[EXTRACTED RECORDS]
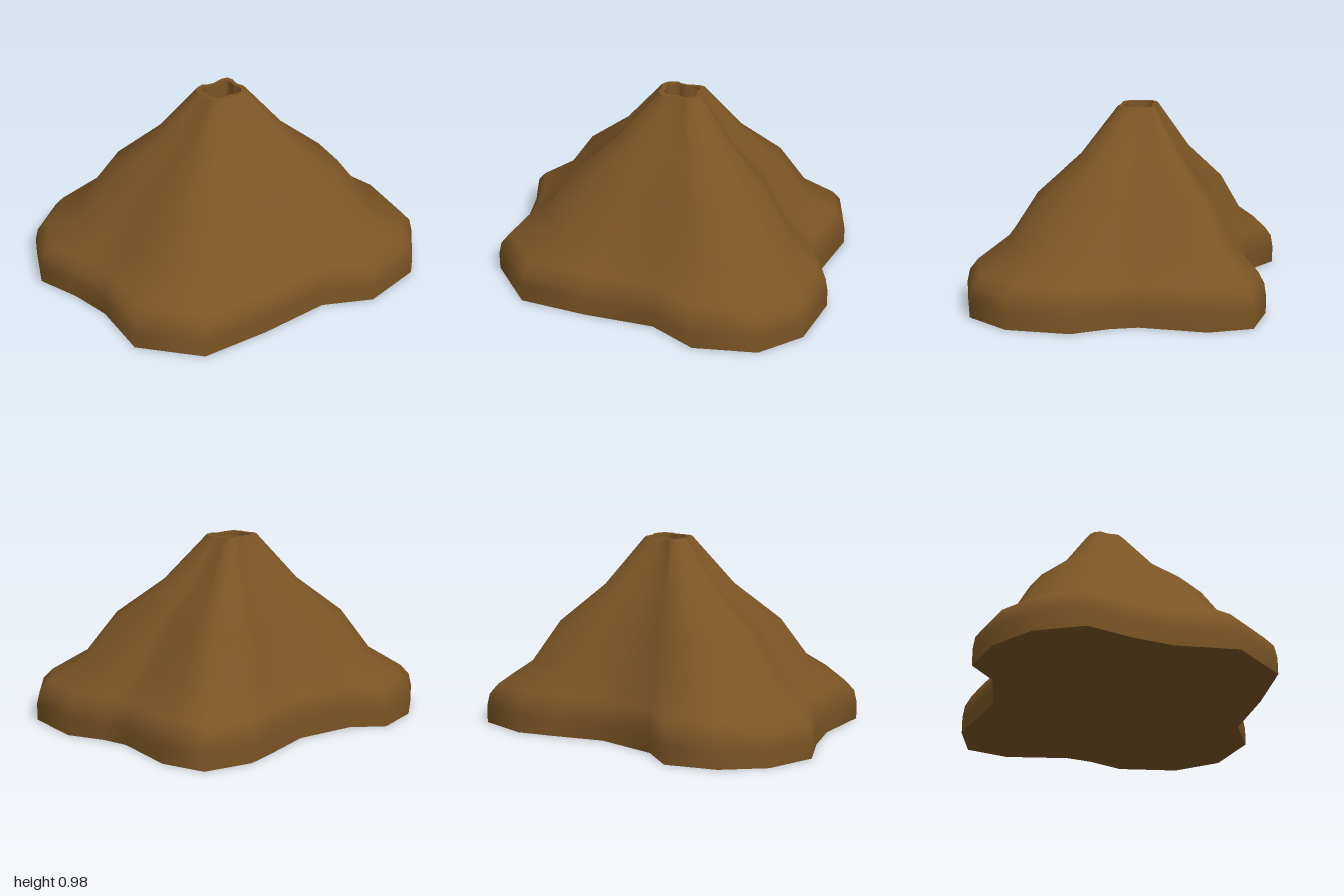
import * as THREE from 'three';

// Lobed footprint as [x, z], running clockwise seen from above
const OUTLINE = [
  [-0.08, -0.98], [0.14, -0.9], [0.38, -0.65], [0.51, -0.59], [0.71, -0.545], [0.94, -0.315],
  [0.995, -0.05], [0.85, 0.245], [0.605, 0.37], [0.385, 0.67], [0.15, 0.94], [-0.21, 0.975],
  [-0.45, 0.765], [-0.65, 0.67], [-0.875, 0.6], [-1, 0.37], [-1, 0.12], [-0.895, -0.125],
  [-0.705, -0.175], [-0.475, -0.395], [-0.365, -0.65], [-0.285, -0.82],
];
// The footprint shrinks towards this vertical axis
const AXIS = [-0.06, -0.017];

// Surface through scaled copies of the footprint; profile entries are [height, scale]
function loft(profile) {
  const n = OUTLINE.length;
  const positions = [];
  const index = [];
  for (const [y, s] of profile) {
    for (const [x, z] of OUTLINE) {
      positions.push(AXIS[0] + (x - AXIS[0]) * s, y, AXIS[1] + (z - AXIS[1]) * s);
    }
  }
  for (let r = 0; r < profile.length - 1; r++) {
    for (let i = 0; i < n; i++) {
      const j = (i + 1) % n;
      const a = r * n + i, b = r * n + j, c = a + n, d = b + n;
      index.push(a, c, b, b, c, d);
    }
  }
  const geometry = new THREE.BufferGeometry();
  geometry.setAttribute('position', new THREE.Float32BufferAttribute(positions, 3));
  geometry.setIndex(index);
  geometry.computeVertexNormals();
  return geometry;
}

export function createModel() {
  const group = new THREE.Group();
  group.name = 'volcano';
  const earth = new THREE.MeshStandardMaterial({ color: 0x7a5424 });

  const parts = {
    // Rounded foot, then the wavy mountainside up to the rim
    slope: [[0, 1], [0.09, 1], [0.155, 0.985], [0.207, 0.938], [0.325, 0.75], [0.54, 0.592], [0.73, 0.345], [0.975, 0.128]],
    craterRim: [[0.975, 0.128], [0.975, 0.1]],
    craterWall: [[0.975, 0.1], [0.82, 0.09]],
  };
  for (const [name, profile] of Object.entries(parts)) {
    const mesh = new THREE.Mesh(loft(profile), earth);
    mesh.name = name;
    group.add(mesh);
  }

  // Flat caps: the crater floor faces up, the underside faces down
  const caps = { craterFloor: [0.82, 0.09, -1], underside: [0, 1, 1] };
  for (const [name, [y, s, turn]] of Object.entries(caps)) {
    const points = OUTLINE.map(([x, z]) => new THREE.Vector2(
      AXIS[0] + (x - AXIS[0]) * s, turn * (AXIS[1] + (z - AXIS[1]) * s)));
    const geometry = new THREE.ShapeGeometry(new THREE.Shape(points));
    geometry.rotateX(turn * Math.PI / 2);
    const mesh = new THREE.Mesh(geometry, earth);
    mesh.name = name;
    mesh.position.y = y;
    group.add(mesh);
  }
  return group;
}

[WORK REQUEST] Apart from the images, retype the full material exactly as written.

[RESULT OF THIS EXERCISE]
import * as THREE from 'three';

// Lobed footprint as [x, z], running clockwise seen from above
const OUTLINE = [
  [-0.08, -0.98], [0.14, -0.9], [0.38, -0.65], [0.51, -0.59], [0.71, -0.545], [0.94, -0.315],
  [0.995, -0.05], [0.85, 0.245], [0.605, 0.37], [0.385, 0.67], [0.15, 0.94], [-0.21, 0.975],
  [-0.45, 0.765], [-0.65, 0.67], [-0.875, 0.6], [-1, 0.37], [-1, 0.12], [-0.895, -0.125],
  [-0.705, -0.175], [-0.475, -0.395], [-0.365, -0.65], [-0.285, -0.82],
];
// The footprint shrinks towards this vertical axis
const AXIS = [-0.06, -0.017];

// Surface through scaled copies of the footprint; profile entries are [height, scale]
function loft(profile) {
  const n = OUTLINE.length;
  const positions = [];
  const index = [];
  for (const [y, s] of profile) {
    for (const [x, z] of OUTLINE) {
      positions.push(AXIS[0] + (x - AXIS[0]) * s, y, AXIS[1] + (z - AXIS[1]) * s);
    }
  }
  for (let r = 0; r < profile.length - 1; r++) {
    for (let i = 0; i < n; i++) {
      const j = (i + 1) % n;
      const a = r * n + i, b = r * n + j, c = a + n, d = b + n;
      index.push(a, c, b, b, c, d);
    }
  }
  const geometry = new THREE.BufferGeometry();
  geometry.setAttribute('position', new THREE.Float32BufferAttribute(positions, 3));
  geometry.setIndex(index);
  geometry.computeVertexNormals();
  return geometry;
}

export function createModel() {
  const group = new THREE.Group();
  group.name = 'volcano';
  const earth = new THREE.MeshStandardMaterial({ color: 0x7a5424 });

  const parts = {
    // Rounded foot, then the wavy mountainside up to the rim
    slope: [[0, 1], [0.09, 1], [0.155, 0.985], [0.207, 0.938], [0.325, 0.75], [0.54, 0.592], [0.73, 0.345], [0.975, 0.128]],
    craterRim: [[0.975, 0.128], [0.975, 0.1]],
    craterWall: [[0.975, 0.1], [0.82, 0.09]],
  };
  for (const [name, profile] of Object.entries(parts)) {
    const mesh = new THREE.Mesh(loft(profile), earth);
    mesh.name = name;
    group.add(mesh);
  }

  // Flat caps: the crater floor faces up, the underside faces down
  const caps = { craterFloor: [0.82, 0.09, -1], underside: [0, 1, 1] };
  for (const [name, [y, s, turn]] of Object.entries(caps)) {
    const points = OUTLINE.map(([x, z]) => new THREE.Vector2(
      AXIS[0] + (x - AXIS[0]) * s, turn * (AXIS[1] + (z - AXIS[1]) * s)));
    const geometry = new THREE.ShapeGeometry(new THREE.Shape(points));
    geometry.rotateX(turn * Math.PI / 2);
    const mesh = new THREE.Mesh(geometry, earth);
    mesh.name = name;
    mesh.position.y = y;
    group.add(mesh);
  }
  return group;
}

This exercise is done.